* [ABOUT THIS EXERCISE] Will you restate verbatim the lines running from the line with "bpy.context.view_layer.objects.active = block" to the end of the data, leaving out everything else?

* [SUPPLIED MATERIAL]
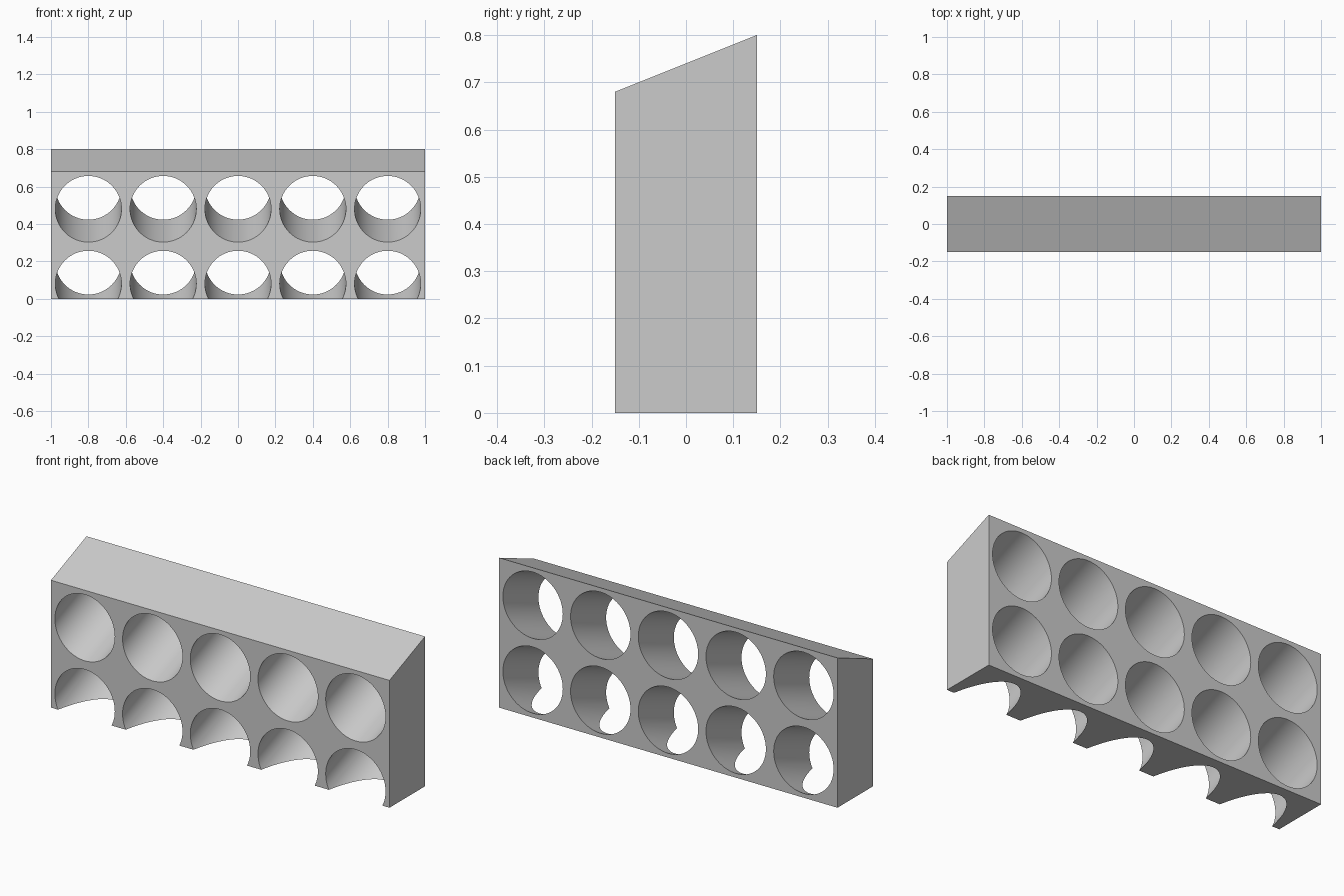
import bpy
import bmesh
import math
from mathutils import Matrix, Vector

default = bpy.data.objects.get("Cube")
if default:
    bpy.data.objects.remove(default, do_unlink=True)

HALF_DEPTH = 0.15
SLOPE = 0.4            # rise per unit of depth, shared by the top and the holes
RADIUS = 0.177

grey = bpy.data.materials.new("light grey")
grey.use_nodes = True
colour = (0.6, 0.6, 0.6, 1.0)
grey.diffuse_color = colour
grey.node_tree.nodes["Principled BSDF"].inputs["Base Color"].default_value = colour


def make_object(name, bm):
    bmesh.ops.recalc_face_normals(bm, faces=bm.faces[:])
    mesh = bpy.data.meshes.new(name)
    bm.to_mesh(mesh)
    bm.free()
    mesh.materials.append(grey)
    obj = bpy.data.objects.new(name, mesh)
    bpy.context.collection.objects.link(obj)
    return obj


# Block: side profile with a sloping top, extruded along x
bm = bmesh.new()
profile = [(-HALF_DEPTH, 0), (HALF_DEPTH, 0), (HALF_DEPTH, 0.8), (-HALF_DEPTH, 0.68)]
face = bm.faces.new([bm.verts.new((-1, y, z)) for y, z in profile])
side = bmesh.ops.extrude_face_region(bm, geom=[face])["geom"]
bmesh.ops.translate(bm, vec=Vector((2, 0, 0)),
                    verts=[v for v in side if isinstance(v, bmesh.types.BMVert)])
block = make_object("rack_block", bm)

# Cutter: two rows of five round holes, sheared to rise towards the back
bm = bmesh.new()
shear = Matrix.Identity(4)
shear[2][1] = SLOPE
for row in range(2):
    for column in range(5):
        place = Matrix.Translation((-0.8 + 0.4 * column, 0, 0.14 + 0.4 * row))
        bmesh.ops.create_cone(bm, cap_ends=True, segments=64, radius1=RADIUS,
                              radius2=RADIUS, depth=0.5,
                              matrix=place @ shear @ Matrix.Rotation(math.pi / 2, 4, "X"))
cutter = make_object("hole_cutter", bm)
cutter.hide_render = True

# Cut the holes, then keep only the block
cut = block.modifiers.new("holes", "BOOLEAN")
cut.operation = "DIFFERENCE"
cut.solver = "EXACT"
cut.object = cutter
bpy.ops.object.select_all(action="DESELECT")
block.select_set(True)
bpy.context.view_layer.objects.active = block
bpy.ops.object.modifier_apply(modifier=cut.name)
bpy.data.objects.remove(cutter, do_unlink=True)
bpy.ops.object.shade_smooth_by_angle(angle=math.radians(30))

* [REPLY]
bpy.context.view_layer.objects.active = block
bpy.ops.object.modifier_apply(modifier=cut.name)
bpy.data.objects.remove(cutter, do_unlink=True)
bpy.ops.object.shade_smooth_by_angle(angle=math.radians(30))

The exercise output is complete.